━━━━━ DATA TO EXAMINE
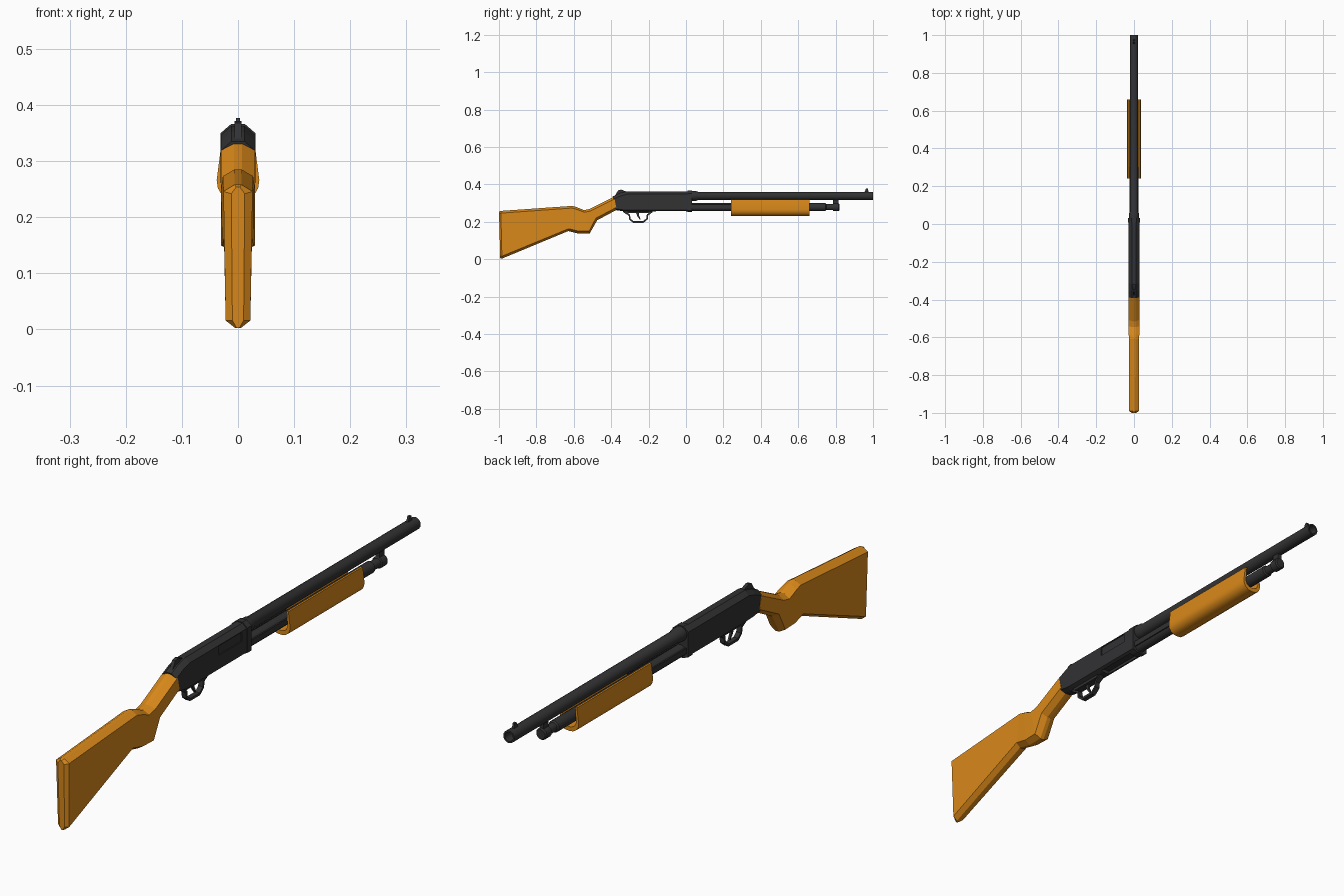
import bpy, bmesh, math
from mathutils import Vector

if "Cube" in bpy.data.objects:
    bpy.data.objects.remove(bpy.data.objects["Cube"])


def material(name, rgb):
    m = bpy.data.materials.new(name)
    m.diffuse_color = (*rgb, 1)
    m.use_nodes = True
    m.node_tree.nodes["Principled BSDF"].inputs["Base Color"].default_value = m.diffuse_color
    return m


WOOD = material("orange_wood", (0.7, 0.25, 0.01))
STEEL = material("dark_steel", (0.032, 0.032, 0.034))


def finish(name, bm, mat, smooth=False):
    bmesh.ops.recalc_face_normals(bm, faces=bm.faces)
    me = bpy.data.meshes.new(name)
    bm.to_mesh(me)
    bm.free()
    ob = bpy.data.objects.new(name, me)
    bpy.context.collection.objects.link(ob)
    me.materials.append(mat)
    if smooth:
        bpy.ops.object.select_all(action='DESELECT')
        ob.select_set(True)
        bpy.context.view_layer.objects.active = ob
        bpy.ops.object.shade_smooth_by_angle(angle=math.radians(35))
    return ob


def loft(name, rings, mat, smooth=False, closed=False):
    bm = bmesh.new()
    vs = [[bm.verts.new(p) for p in r] for r in rings]
    n = len(vs[0])
    pairs = list(zip(vs, vs[1:])) + ([(vs[-1], vs[0])] if closed else [])
    for a, b in pairs:
        for i in range(n):
            j = (i + 1) % n
            bm.faces.new((a[i], a[j], b[j], b[i]))
    if not closed:
        bm.faces.new(vs[0])
        bm.faces.new(vs[-1])
    return finish(name, bm, mat, smooth)


def plate(name, pts, x0, x1, mat=STEEL):
    # side profile (y, z) extruded across x
    return loft(name, [[(x, y, z) for y, z in pts] for x in (x0, x1)], mat)


def box(name, x, y, z, mat=STEEL):
    return plate(name, [(y[0], z[0]), (y[1], z[0]), (y[1], z[1]), (y[0], z[1])], *x, mat)


def lathe(name, profile, z, sides=16):
    # (radius, y) profile turned around a lengthwise axis
    rings = [[(r * math.cos(2 * math.pi * i / sides), y, z + r * math.sin(2 * math.pi * i / sides))
              for i in range(sides)] for r, y in profile]
    return loft(name, rings, STEEL, True)


def ring(top, bot, wt, wb, ct, cb, flat):
    # chamfered section between a top and a bottom centreline point (y, z)
    top, bot = Vector(top), Vector(bot)
    h = (top - bot).length
    half = [(wt * flat, 0), (wt, ct / h), (wb, 1 - cb / h), (wb * flat, 1)]
    pts = [(x, top.lerp(bot, t)) for x, t in half]
    pts += [(-x, p) for x, p in reversed(pts)]
    return [(x, p.x, p.y) for x, p in pts]


def cut(target, cutter):
    m = target.modifiers.new("recess", 'BOOLEAN')
    m.operation, m.object, m.solver = 'DIFFERENCE', cutter, 'EXACT'
    bpy.context.view_layer.objects.active = target
    bpy.ops.object.modifier_apply(modifier=m.name)
    bpy.data.objects.remove(cutter)


# stock: butt, comb, grip and wrist
stations = [
    ((-1.0, .254), (-.993, .003), .012, .010),
    ((-.99, .258), (-.984, .003), .026, .022),
    ((-.607, .285), (-.63, .150), .027, .025),
    ((-.585, .278), (-.575, .137), .028, .028),
    ((-.545, .262), (-.515, .137), .030, .030),
    ((-.515, .268), (-.475, .208), .030, .030),
    ((-.385, .334), (-.370, .264), .030, .030),
]
loft("stock", [ring(t, b, wt, wb, .012, .013, .25) for t, b, wt, wb in stations], WOOD)

# receiver with sloped rear, side port and loading port
rec = [((-.392, .335), (-.375, .262)), ((-.355, .352), (-.335, .256)),
       ((-.315, .363), (-.31, .255)), ((.02, .363), (.02, .255))]
receiver = loft("receiver", [ring(t, b, .029, .029, .015, .008, .4) for t, b in rec], STEEL)
cut(receiver, box("port_cutter", (.025, .05), (-.15, -.02), (.312, .345)))
cut(receiver, box("loading_cutter", (-.018, .018), (-.16, .0), (.24, .268)))
loft("receiver_collar", [ring((y, .366), (y, .253), .031, .031, .016, .008, .4)
                         for y in (.008, .032)], STEEL)

# barrel with bore, magazine tube and its clamp
lathe("barrel", [(.026, .03), (.026, .055), (.022, .065), (.022, 1), (.016, 1), (.016, .9)], .338)
lathe("magazine_tube", [(.021, .03), (.021, .745), (.016, .75), (.016, .785),
                        (.021, .787), (.021, .815), (.017, .82)], .278)
box("barrel_clamp", (-.008, .008), (.787, .815), (.285, .322))
for side, s in (("right", 1), ("left", -1)):
    box(side + "_action_bar", sorted((s * .019, s * .024)), (.02, .30), (.272, .292))

# pump fore-end: open-topped trough
outer = [(.031, .32), (.038, .266), (.036, .252), (.029, .240), (.016, .232), (0, .230)]
inner = [(0, .245), (.012, .247), (.022, .253), (.028, .268), (.024, .32)]
right = outer[:-1]
section = right + [(0, .230)] + [(-x, z) for x, z in reversed(right)]
section += [(-x, z) for x, z in reversed(inner)] + inner[1:]
loft("pump_grip", [[(x, y, z) for x, z in section] for y in (.24, .66)], WOOD, True)

# trigger guard: bent strip under a base plate
path = [Vector(p) for p in ((-.335, .256), (-.303, .236), (-.300, .214), (-.282, .199),
                            (-.228, .199), (-.208, .216), (-.206, .236), (-.180, .256))]
rings = []
for i, p in enumerate(path):
    d = (path[min(i + 1, len(path) - 1)] - path[max(i - 1, 0)]).normalized()
    n = Vector((-d.y, d.x)) * .0045
    rings.append([(x, q.x, q.y) for x, q in
                  ((-.009, p + n), (.009, p + n), (.009, p - n), (-.009, p - n))])
loft("trigger_guard", rings, STEEL)
plate("trigger_plate", [(-.335, .262), (-.180, .262), (-.195, .246), (-.315, .246)], -.014, .014)
plate("trigger", [(-.268, .25), (-.25, .25), (-.25, .23), (-.241, .211),
                  (-.247, .211), (-.259, .228)], -.004, .004)

# sights
plate("rear_sight", [(-.385, .332), (-.362, .368), (-.347, .372), (-.318, .361), (-.325, .345)],
      -.006, .006)
plate("front_sight", [(.952, .355), (.957, .365), (.962, .377), (.972, .377), (.978, .355)],
      -.004, .004)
━━━━━━━━━━
YOUR INSTRUCTIONS: Pictures are not part of the copy; output everything else in the records exactly.

EXPECTED OUTPUT:
import bpy, bmesh, math
from mathutils import Vector

if "Cube" in bpy.data.objects:
    bpy.data.objects.remove(bpy.data.objects["Cube"])


def material(name, rgb):
    m = bpy.data.materials.new(name)
    m.diffuse_color = (*rgb, 1)
    m.use_nodes = True
    m.node_tree.nodes["Principled BSDF"].inputs["Base Color"].default_value = m.diffuse_color
    return m


WOOD = material("orange_wood", (0.7, 0.25, 0.01))
STEEL = material("dark_steel", (0.032, 0.032, 0.034))


def finish(name, bm, mat, smooth=False):
    bmesh.ops.recalc_face_normals(bm, faces=bm.faces)
    me = bpy.data.meshes.new(name)
    bm.to_mesh(me)
    bm.free()
    ob = bpy.data.objects.new(name, me)
    bpy.context.collection.objects.link(ob)
    me.materials.append(mat)
    if smooth:
        bpy.ops.object.select_all(action='DESELECT')
        ob.select_set(True)
        bpy.context.view_layer.objects.active = ob
        bpy.ops.object.shade_smooth_by_angle(angle=math.radians(35))
    return ob


def loft(name, rings, mat, smooth=False, closed=False):
    bm = bmesh.new()
    vs = [[bm.verts.new(p) for p in r] for r in rings]
    n = len(vs[0])
    pairs = list(zip(vs, vs[1:])) + ([(vs[-1], vs[0])] if closed else [])
    for a, b in pairs:
        for i in range(n):
            j = (i + 1) % n
            bm.faces.new((a[i], a[j], b[j], b[i]))
    if not closed:
        bm.faces.new(vs[0])
        bm.faces.new(vs[-1])
    return finish(name, bm, mat, smooth)


def plate(name, pts, x0, x1, mat=STEEL):
    # side profile (y, z) extruded across x
    return loft(name, [[(x, y, z) for y, z in pts] for x in (x0, x1)], mat)


def box(name, x, y, z, mat=STEEL):
    return plate(name, [(y[0], z[0]), (y[1], z[0]), (y[1], z[1]), (y[0], z[1])], *x, mat)


def lathe(name, profile, z, sides=16):
    # (radius, y) profile turned around a lengthwise axis
    rings = [[(r * math.cos(2 * math.pi * i / sides), y, z + r * math.sin(2 * math.pi * i / sides))
              for i in range(sides)] for r, y in profile]
    return loft(name, rings, STEEL, True)


def ring(top, bot, wt, wb, ct, cb, flat):
    # chamfered section between a top and a bottom centreline point (y, z)
    top, bot = Vector(top), Vector(bot)
    h = (top - bot).length
    half = [(wt * flat, 0), (wt, ct / h), (wb, 1 - cb / h), (wb * flat, 1)]
    pts = [(x, top.lerp(bot, t)) for x, t in half]
    pts += [(-x, p) for x, p in reversed(pts)]
    return [(x, p.x, p.y) for x, p in pts]


def cut(target, cutter):
    m = target.modifiers.new("recess", 'BOOLEAN')
    m.operation, m.object, m.solver = 'DIFFERENCE', cutter, 'EXACT'
    bpy.context.view_layer.objects.active = target
    bpy.ops.object.modifier_apply(modifier=m.name)
    bpy.data.objects.remove(cutter)


# stock: butt, comb, grip and wrist
stations = [
    ((-1.0, .254), (-.993, .003), .012, .010),
    ((-.99, .258), (-.984, .003), .026, .022),
    ((-.607, .285), (-.63, .150), .027, .025),
    ((-.585, .278), (-.575, .137), .028, .028),
    ((-.545, .262), (-.515, .137), .030, .030),
    ((-.515, .268), (-.475, .208), .030, .030),
    ((-.385, .334), (-.370, .264), .030, .030),
]
loft("stock", [ring(t, b, wt, wb, .012, .013, .25) for t, b, wt, wb in stations], WOOD)

# receiver with sloped rear, side port and loading port
rec = [((-.392, .335), (-.375, .262)), ((-.355, .352), (-.335, .256)),
       ((-.315, .363), (-.31, .255)), ((.02, .363), (.02, .255))]
receiver = loft("receiver", [ring(t, b, .029, .029, .015, .008, .4) for t, b in rec], STEEL)
cut(receiver, box("port_cutter", (.025, .05), (-.15, -.02), (.312, .345)))
cut(receiver, box("loading_cutter", (-.018, .018), (-.16, .0), (.24, .268)))
loft("receiver_collar", [ring((y, .366), (y, .253), .031, .031, .016, .008, .4)
                         for y in (.008, .032)], STEEL)

# barrel with bore, magazine tube and its clamp
lathe("barrel", [(.026, .03), (.026, .055), (.022, .065), (.022, 1), (.016, 1), (.016, .9)], .338)
lathe("magazine_tube", [(.021, .03), (.021, .745), (.016, .75), (.016, .785),
                        (.021, .787), (.021, .815), (.017, .82)], .278)
box("barrel_clamp", (-.008, .008), (.787, .815), (.285, .322))
for side, s in (("right", 1), ("left", -1)):
    box(side + "_action_bar", sorted((s * .019, s * .024)), (.02, .30), (.272, .292))

# pump fore-end: open-topped trough
outer = [(.031, .32), (.038, .266), (.036, .252), (.029, .240), (.016, .232), (0, .230)]
inner = [(0, .245), (.012, .247), (.022, .253), (.028, .268), (.024, .32)]
right = outer[:-1]
section = right + [(0, .230)] + [(-x, z) for x, z in reversed(right)]
section += [(-x, z) for x, z in reversed(inner)] + inner[1:]
loft("pump_grip", [[(x, y, z) for x, z in section] for y in (.24, .66)], WOOD, True)

# trigger guard: bent strip under a base plate
path = [Vector(p) for p in ((-.335, .256), (-.303, .236), (-.300, .214), (-.282, .199),
                            (-.228, .199), (-.208, .216), (-.206, .236), (-.180, .256))]
rings = []
for i, p in enumerate(path):
    d = (path[min(i + 1, len(path) - 1)] - path[max(i - 1, 0)]).normalized()
    n = Vector((-d.y, d.x)) * .0045
    rings.append([(x, q.x, q.y) for x, q in
                  ((-.009, p + n), (.009, p + n), (.009, p - n), (-.009, p - n))])
loft("trigger_guard", rings, STEEL)
plate("trigger_plate", [(-.335, .262), (-.180, .262), (-.195, .246), (-.315, .246)], -.014, .014)
plate("trigger", [(-.268, .25), (-.25, .25), (-.25, .23), (-.241, .211),
                  (-.247, .211), (-.259, .228)], -.004, .004)

# sights
plate("rear_sight", [(-.385, .332), (-.362, .368), (-.347, .372), (-.318, .361), (-.325, .345)],
      -.006, .006)
plate("front_sight", [(.952, .355), (.957, .365), (.962, .377), (.972, .377), (.978, .355)],
      -.004, .004)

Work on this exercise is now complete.